WHAT TO DO
Of the records that follow, copy only the lines from the line containing "spanning two opposite" to the line containing "bpy.ops.object.shade_smooth_by_angle()", both included, exactly as written.

Saved data entries
++++

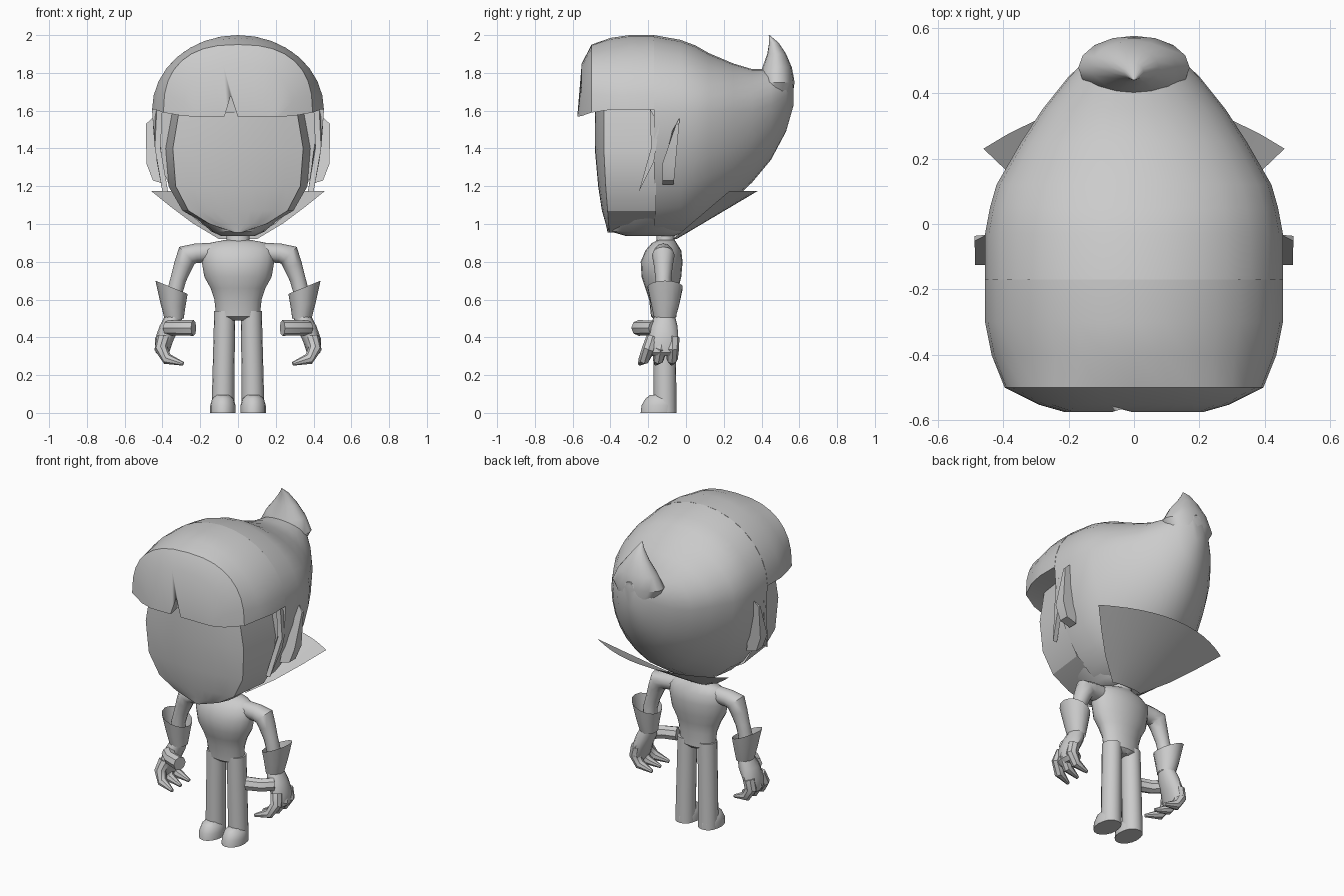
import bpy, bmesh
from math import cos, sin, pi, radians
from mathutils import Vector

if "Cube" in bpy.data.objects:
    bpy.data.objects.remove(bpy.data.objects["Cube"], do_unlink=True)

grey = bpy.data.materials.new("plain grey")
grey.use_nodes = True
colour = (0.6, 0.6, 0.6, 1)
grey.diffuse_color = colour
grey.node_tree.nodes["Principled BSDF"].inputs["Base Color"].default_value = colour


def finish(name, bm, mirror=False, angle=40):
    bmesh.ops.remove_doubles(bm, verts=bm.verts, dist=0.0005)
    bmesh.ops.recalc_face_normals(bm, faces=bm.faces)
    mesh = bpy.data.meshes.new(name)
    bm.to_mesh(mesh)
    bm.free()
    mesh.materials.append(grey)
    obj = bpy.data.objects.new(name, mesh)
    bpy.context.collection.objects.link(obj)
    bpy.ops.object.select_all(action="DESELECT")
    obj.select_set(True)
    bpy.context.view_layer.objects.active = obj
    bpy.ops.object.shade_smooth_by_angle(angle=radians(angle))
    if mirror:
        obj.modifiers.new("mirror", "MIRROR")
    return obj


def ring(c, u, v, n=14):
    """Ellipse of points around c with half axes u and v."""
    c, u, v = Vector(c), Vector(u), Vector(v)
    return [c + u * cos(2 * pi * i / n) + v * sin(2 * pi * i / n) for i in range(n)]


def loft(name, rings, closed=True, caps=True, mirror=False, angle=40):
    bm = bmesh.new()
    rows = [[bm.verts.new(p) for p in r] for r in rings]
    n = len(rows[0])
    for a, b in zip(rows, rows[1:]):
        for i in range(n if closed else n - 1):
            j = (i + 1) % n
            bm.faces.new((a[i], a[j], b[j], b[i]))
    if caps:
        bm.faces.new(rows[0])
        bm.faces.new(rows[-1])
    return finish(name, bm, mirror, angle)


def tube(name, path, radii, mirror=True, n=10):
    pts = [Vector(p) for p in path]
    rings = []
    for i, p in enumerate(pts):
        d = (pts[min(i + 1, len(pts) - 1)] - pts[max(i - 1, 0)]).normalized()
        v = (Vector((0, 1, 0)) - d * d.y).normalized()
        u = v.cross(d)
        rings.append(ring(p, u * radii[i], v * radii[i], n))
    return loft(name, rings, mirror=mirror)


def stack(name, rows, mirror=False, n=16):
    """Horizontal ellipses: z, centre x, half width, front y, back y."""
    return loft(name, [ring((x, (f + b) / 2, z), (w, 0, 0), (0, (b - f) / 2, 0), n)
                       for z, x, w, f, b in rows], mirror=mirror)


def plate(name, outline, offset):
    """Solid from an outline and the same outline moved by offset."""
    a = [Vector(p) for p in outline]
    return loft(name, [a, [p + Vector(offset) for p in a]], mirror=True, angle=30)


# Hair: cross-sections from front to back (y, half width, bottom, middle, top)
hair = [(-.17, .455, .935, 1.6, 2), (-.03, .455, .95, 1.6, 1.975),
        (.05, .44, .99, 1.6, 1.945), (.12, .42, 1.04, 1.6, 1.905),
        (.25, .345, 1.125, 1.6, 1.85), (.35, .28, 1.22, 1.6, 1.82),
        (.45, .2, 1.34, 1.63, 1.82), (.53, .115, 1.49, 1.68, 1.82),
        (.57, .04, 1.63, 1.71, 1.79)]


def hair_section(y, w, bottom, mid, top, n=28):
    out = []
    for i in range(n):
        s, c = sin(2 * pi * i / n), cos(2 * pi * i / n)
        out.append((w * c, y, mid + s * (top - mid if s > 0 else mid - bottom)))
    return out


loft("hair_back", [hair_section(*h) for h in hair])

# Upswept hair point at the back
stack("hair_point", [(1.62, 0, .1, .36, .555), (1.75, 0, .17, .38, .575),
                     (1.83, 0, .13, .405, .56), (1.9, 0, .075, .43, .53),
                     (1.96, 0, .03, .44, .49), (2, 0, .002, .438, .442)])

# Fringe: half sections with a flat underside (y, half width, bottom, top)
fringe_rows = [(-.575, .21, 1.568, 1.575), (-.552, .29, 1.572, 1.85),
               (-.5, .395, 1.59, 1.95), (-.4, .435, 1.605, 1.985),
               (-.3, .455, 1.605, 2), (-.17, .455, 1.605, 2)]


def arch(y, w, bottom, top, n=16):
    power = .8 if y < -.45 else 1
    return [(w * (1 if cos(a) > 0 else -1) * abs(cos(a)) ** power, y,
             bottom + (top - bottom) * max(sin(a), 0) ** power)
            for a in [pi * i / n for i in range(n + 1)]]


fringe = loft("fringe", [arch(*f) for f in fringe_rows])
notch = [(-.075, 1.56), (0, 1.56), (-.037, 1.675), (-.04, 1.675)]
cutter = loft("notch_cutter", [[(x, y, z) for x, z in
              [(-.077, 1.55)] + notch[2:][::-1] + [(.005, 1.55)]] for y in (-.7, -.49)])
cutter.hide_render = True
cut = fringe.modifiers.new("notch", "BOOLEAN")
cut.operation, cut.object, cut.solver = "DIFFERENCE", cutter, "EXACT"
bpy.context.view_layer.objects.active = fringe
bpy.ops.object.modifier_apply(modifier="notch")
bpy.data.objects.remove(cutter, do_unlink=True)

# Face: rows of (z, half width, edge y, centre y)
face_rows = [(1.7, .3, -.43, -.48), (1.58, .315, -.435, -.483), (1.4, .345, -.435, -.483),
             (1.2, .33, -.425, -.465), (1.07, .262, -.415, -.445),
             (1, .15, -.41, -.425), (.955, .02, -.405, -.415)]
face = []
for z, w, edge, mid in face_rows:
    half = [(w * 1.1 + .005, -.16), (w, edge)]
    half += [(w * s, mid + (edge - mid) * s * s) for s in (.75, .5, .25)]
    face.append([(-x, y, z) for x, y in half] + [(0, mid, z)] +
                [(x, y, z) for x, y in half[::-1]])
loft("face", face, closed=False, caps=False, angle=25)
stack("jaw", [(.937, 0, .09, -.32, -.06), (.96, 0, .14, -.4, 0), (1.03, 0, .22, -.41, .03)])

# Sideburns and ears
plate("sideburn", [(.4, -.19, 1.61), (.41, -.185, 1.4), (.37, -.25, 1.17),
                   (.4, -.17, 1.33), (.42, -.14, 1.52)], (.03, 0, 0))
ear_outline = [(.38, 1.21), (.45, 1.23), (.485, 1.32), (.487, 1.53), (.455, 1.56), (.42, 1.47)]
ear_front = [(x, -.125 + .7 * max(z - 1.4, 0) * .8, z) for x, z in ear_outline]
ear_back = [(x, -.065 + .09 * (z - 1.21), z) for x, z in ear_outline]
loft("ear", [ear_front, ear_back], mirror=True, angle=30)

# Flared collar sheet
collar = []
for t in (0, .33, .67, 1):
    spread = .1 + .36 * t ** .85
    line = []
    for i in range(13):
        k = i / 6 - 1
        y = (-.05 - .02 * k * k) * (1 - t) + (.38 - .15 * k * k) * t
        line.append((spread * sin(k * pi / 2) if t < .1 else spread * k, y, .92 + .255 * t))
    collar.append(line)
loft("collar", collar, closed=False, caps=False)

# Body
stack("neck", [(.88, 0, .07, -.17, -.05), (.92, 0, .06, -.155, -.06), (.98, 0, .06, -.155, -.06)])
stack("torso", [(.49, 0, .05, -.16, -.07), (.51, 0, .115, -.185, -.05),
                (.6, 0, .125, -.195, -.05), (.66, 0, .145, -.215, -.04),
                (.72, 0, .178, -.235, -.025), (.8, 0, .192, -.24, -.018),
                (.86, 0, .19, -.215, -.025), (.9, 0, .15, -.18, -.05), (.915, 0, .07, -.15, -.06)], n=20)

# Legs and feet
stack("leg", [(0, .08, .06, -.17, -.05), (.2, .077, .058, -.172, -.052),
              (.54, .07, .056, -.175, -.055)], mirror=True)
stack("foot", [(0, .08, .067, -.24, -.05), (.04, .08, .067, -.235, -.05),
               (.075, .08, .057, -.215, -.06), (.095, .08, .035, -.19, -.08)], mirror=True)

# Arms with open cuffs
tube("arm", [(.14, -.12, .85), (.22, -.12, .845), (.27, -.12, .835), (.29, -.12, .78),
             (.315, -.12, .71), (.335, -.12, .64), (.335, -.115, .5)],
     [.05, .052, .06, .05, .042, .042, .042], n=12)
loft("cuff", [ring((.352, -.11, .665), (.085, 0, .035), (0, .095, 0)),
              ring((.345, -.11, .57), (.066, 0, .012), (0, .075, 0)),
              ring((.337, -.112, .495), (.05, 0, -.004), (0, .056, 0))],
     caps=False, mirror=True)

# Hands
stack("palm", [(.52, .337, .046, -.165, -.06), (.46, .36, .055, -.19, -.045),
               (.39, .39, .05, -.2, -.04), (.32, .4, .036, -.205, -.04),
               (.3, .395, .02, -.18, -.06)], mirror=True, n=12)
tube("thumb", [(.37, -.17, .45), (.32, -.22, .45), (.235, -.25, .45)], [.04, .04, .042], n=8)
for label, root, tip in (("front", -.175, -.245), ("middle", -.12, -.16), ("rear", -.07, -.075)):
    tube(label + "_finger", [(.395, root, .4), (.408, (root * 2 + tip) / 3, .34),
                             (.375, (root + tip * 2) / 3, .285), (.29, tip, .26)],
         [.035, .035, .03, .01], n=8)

++++

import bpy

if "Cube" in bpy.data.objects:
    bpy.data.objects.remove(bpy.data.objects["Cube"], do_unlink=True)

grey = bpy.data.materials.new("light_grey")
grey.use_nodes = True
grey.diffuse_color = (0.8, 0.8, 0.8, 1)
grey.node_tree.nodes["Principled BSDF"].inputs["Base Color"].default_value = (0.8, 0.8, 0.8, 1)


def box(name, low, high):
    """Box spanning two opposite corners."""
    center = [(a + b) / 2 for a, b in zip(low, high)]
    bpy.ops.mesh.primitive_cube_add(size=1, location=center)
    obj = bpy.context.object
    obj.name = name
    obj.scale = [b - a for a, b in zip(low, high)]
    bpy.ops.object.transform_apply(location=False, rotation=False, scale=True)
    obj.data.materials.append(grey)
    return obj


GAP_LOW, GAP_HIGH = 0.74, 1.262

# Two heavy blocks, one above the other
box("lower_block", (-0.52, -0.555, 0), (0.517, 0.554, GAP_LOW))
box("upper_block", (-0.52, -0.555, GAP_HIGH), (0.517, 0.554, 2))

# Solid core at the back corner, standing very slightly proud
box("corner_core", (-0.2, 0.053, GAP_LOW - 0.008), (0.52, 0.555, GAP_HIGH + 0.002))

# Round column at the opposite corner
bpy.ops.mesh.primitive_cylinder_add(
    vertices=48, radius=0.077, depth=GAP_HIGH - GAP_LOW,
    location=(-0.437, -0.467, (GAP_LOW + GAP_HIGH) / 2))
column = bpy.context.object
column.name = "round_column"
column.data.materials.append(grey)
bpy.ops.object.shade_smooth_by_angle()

++++

RESULT OF THIS TASK
    """Box spanning two opposite corners."""
    center = [(a + b) / 2 for a, b in zip(low, high)]
    bpy.ops.mesh.primitive_cube_add(size=1, location=center)
    obj = bpy.context.object
    obj.name = name
    obj.scale = [b - a for a, b in zip(low, high)]
    bpy.ops.object.transform_apply(location=False, rotation=False, scale=True)
    obj.data.materials.append(grey)
    return obj


GAP_LOW, GAP_HIGH = 0.74, 1.262

# Two heavy blocks, one above the other
box("lower_block", (-0.52, -0.555, 0), (0.517, 0.554, GAP_LOW))
box("upper_block", (-0.52, -0.555, GAP_HIGH), (0.517, 0.554, 2))

# Solid core at the back corner, standing very slightly proud
box("corner_core", (-0.2, 0.053, GAP_LOW - 0.008), (0.52, 0.555, GAP_HIGH + 0.002))

# Round column at the opposite corner
bpy.ops.mesh.primitive_cylinder_add(
    vertices=48, radius=0.077, depth=GAP_HIGH - GAP_LOW,
    location=(-0.437, -0.467, (GAP_LOW + GAP_HIGH) / 2))
column = bpy.context.object
column.name = "round_column"
column.data.materials.append(grey)
bpy.ops.object.shade_smooth_by_angle()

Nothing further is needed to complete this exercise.